JOHANNESBURG, South Africa — South Sudanese militias fired on two U.S. military aircraft Saturday, wounding four U.S. servicemen, one of them critically, according to American military officials.
The two planes were headed to Bor, north of the capital Juba, the main town in the eastern state of Jonglei, which is under the control of a rebel military faction associated with sacked vice president Riek Machar.
Intense fighting has been going on in the region as South Sudan's army struggles to take back the town.
South Sudan is spiraling dangerously toward civil war, with the army losing its grip on key regions, as the military splits and defectors seize control of key areas.
An army division loyal to Gen. James Koang in the main oil-producing region, Unity state, mutinied Friday. Koang later declared himself governor of the state, according to independent local Radio Tamazuj. Fighting ignited in other parts of the north, the station reported.
The country appears to be splitting along ethnic lines in a confrontation between President Salva Kiir and Machar, whom he dismissed, with the entire cabinet, in July. Kiir, of the Dinka ethnic group, has accused Machar, a Nuer, of launching a coup.
Machar accused Kiir of stirring ethnic tensions and denied the coup accusation, but in recent days Machar has appeared to be in open rebellion, with reports that rebel generals in Jonglei and Unity states are under his command.
The two American planes were on a mission Saturday to evacuate American citizens, according to a statement from the U.S. military African command, but were fired on as they made their approach. The planes were forced to abort the rescue mission, turned back and flew to Uganda.
"We can confirm that four U.S. service members were injured today from gunfire directed at their aircraft in South Sudan. The aircraft was participating in a mission to evacuate American citizens in Bor,” the statement said.
The aircraft diverted to Kampala, the Ugandan capital, the Associated Press reported. The servicemen, one reported to be in a critical condition, were then flown to Nairobi, Kenya, for treatment.
There were no details on how many Americans were being evacuated, who they were and whether a further rescue effort would be made later.
"We will continue to monitor the situation on the ground in order to assess future possibilities for [evacuation] flights from South Sudan," the embassy said.
China National Petrolem Company is also evacuating hundreds of oil workers.
In recent days, 2,000 youths of the Nuer ethnicity associated with Machar attacked a U.N. compound in Akobo, in Jonglei state, killing two Indian peacekeepers and more than 20 civilians, mainly of Dinka ethnicity, who had taken refuge there.

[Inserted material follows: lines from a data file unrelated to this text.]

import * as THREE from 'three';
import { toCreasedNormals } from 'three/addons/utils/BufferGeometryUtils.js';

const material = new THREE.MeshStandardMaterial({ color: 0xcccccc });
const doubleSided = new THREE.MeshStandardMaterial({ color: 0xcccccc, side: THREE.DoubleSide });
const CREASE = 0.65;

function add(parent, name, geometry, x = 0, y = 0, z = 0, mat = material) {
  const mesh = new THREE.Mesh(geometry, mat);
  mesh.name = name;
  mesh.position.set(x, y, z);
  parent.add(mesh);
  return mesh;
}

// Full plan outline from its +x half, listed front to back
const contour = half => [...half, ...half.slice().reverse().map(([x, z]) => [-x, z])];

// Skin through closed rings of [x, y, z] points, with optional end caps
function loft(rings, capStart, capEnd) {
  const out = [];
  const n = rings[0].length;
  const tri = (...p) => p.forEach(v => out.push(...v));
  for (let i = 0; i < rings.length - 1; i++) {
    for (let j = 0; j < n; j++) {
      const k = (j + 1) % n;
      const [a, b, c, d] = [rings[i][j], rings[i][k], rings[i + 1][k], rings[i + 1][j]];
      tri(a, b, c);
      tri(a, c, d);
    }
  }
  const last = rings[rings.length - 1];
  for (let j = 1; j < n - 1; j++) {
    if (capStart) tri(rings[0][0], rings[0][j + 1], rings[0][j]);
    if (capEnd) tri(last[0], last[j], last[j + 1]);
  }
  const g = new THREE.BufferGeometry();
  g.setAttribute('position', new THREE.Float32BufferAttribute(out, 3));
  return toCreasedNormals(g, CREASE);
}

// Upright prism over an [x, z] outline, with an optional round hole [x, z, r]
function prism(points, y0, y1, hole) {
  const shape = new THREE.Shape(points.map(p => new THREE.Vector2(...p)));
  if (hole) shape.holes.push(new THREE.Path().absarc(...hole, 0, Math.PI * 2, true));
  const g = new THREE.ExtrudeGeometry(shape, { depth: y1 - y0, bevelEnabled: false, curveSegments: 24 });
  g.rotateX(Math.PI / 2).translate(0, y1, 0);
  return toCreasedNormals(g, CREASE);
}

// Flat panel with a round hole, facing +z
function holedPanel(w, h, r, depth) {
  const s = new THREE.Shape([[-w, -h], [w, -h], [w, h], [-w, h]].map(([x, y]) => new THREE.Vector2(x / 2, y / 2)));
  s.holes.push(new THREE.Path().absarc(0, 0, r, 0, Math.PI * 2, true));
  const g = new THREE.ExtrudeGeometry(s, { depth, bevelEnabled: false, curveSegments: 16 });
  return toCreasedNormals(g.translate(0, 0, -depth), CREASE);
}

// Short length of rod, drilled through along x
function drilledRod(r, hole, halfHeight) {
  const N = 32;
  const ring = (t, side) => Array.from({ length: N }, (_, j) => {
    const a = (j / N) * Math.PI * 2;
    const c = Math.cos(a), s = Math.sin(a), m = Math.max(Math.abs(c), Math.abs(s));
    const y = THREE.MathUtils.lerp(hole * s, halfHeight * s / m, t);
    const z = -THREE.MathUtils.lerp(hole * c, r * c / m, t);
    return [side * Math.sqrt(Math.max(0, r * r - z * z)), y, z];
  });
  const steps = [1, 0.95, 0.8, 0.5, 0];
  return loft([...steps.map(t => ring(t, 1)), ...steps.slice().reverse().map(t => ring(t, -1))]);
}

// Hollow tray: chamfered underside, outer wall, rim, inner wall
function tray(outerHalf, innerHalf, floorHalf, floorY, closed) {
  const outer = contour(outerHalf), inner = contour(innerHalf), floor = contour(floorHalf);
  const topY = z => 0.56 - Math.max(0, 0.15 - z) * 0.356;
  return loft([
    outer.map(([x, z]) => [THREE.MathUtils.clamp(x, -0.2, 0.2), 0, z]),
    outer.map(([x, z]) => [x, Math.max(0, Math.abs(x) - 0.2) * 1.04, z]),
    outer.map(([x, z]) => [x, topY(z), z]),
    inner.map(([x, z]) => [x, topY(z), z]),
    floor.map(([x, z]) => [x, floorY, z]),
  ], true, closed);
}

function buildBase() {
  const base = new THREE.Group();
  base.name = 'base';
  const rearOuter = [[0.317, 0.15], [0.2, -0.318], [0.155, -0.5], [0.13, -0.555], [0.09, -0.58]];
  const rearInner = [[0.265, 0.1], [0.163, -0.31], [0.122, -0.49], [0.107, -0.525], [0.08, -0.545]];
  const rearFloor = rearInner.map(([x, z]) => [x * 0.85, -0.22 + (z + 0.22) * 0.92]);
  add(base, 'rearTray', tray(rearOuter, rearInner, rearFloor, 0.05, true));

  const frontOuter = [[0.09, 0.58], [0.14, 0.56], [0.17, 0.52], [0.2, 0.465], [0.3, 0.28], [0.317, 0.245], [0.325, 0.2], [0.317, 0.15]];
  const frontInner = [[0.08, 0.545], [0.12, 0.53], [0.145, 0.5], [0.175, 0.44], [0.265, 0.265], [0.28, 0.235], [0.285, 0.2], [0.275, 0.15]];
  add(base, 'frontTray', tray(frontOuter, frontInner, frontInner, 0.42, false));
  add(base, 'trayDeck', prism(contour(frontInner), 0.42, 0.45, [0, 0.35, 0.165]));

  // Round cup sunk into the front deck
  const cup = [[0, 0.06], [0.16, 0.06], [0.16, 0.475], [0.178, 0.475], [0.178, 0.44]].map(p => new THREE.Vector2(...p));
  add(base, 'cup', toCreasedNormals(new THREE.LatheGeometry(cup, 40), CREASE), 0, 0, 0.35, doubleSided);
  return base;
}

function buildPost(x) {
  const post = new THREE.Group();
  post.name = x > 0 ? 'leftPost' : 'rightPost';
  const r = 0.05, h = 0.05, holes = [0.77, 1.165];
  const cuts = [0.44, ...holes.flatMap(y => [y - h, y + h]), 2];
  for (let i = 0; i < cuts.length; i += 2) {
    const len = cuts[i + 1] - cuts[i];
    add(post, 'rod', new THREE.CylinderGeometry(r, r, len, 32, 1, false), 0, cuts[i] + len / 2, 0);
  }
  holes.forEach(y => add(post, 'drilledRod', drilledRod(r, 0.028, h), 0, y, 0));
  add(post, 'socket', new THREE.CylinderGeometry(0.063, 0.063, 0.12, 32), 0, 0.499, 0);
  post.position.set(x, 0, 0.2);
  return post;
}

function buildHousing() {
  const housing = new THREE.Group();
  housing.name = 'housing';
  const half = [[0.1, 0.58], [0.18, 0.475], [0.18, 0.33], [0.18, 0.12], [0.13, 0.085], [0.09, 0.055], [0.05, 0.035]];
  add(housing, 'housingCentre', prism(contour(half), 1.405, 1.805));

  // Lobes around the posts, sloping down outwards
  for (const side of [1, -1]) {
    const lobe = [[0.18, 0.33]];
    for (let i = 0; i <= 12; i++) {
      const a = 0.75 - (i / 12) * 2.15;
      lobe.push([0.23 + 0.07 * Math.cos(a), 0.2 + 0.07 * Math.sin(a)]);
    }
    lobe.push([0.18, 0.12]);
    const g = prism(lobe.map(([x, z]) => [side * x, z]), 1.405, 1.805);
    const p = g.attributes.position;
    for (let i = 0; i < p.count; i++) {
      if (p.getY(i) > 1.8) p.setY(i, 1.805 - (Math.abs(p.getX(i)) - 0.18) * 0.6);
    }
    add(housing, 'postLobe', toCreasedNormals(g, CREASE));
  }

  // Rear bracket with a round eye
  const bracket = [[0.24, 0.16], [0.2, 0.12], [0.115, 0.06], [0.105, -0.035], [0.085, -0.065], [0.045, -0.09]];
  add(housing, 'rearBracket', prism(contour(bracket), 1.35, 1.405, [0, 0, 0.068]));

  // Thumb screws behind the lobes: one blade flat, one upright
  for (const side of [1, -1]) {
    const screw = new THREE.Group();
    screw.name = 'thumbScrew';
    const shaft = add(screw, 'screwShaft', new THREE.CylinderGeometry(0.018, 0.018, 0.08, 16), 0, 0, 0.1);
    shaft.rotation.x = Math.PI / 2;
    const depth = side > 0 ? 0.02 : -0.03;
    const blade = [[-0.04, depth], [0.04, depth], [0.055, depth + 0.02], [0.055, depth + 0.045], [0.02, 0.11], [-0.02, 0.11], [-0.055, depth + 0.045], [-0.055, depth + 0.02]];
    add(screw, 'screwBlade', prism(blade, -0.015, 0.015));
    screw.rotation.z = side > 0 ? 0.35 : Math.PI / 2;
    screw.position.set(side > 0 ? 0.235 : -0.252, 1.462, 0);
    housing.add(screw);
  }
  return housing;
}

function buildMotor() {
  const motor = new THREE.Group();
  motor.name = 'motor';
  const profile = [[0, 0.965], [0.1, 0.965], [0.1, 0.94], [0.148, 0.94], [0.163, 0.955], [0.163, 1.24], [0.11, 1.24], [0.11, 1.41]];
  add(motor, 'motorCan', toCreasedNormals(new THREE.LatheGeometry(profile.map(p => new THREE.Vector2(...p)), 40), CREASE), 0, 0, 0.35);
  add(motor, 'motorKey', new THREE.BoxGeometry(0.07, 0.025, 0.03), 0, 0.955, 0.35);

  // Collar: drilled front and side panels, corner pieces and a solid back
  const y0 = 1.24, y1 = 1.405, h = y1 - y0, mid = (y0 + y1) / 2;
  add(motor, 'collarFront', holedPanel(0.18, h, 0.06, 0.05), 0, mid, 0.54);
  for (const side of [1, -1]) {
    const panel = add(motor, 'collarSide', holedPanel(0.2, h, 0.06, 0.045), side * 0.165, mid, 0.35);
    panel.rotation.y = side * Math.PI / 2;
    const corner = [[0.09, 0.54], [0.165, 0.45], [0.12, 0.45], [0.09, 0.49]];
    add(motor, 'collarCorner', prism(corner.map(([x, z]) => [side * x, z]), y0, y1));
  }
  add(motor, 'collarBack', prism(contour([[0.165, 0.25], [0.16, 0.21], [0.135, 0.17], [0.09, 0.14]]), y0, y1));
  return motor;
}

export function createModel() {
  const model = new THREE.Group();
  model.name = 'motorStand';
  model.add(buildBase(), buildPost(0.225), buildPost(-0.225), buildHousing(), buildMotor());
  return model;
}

U.N. peacekeepers are evacuating staff from several bases in Jonglei state as a result, leaving citizens under the protection of the South Sudanese army, according to local media.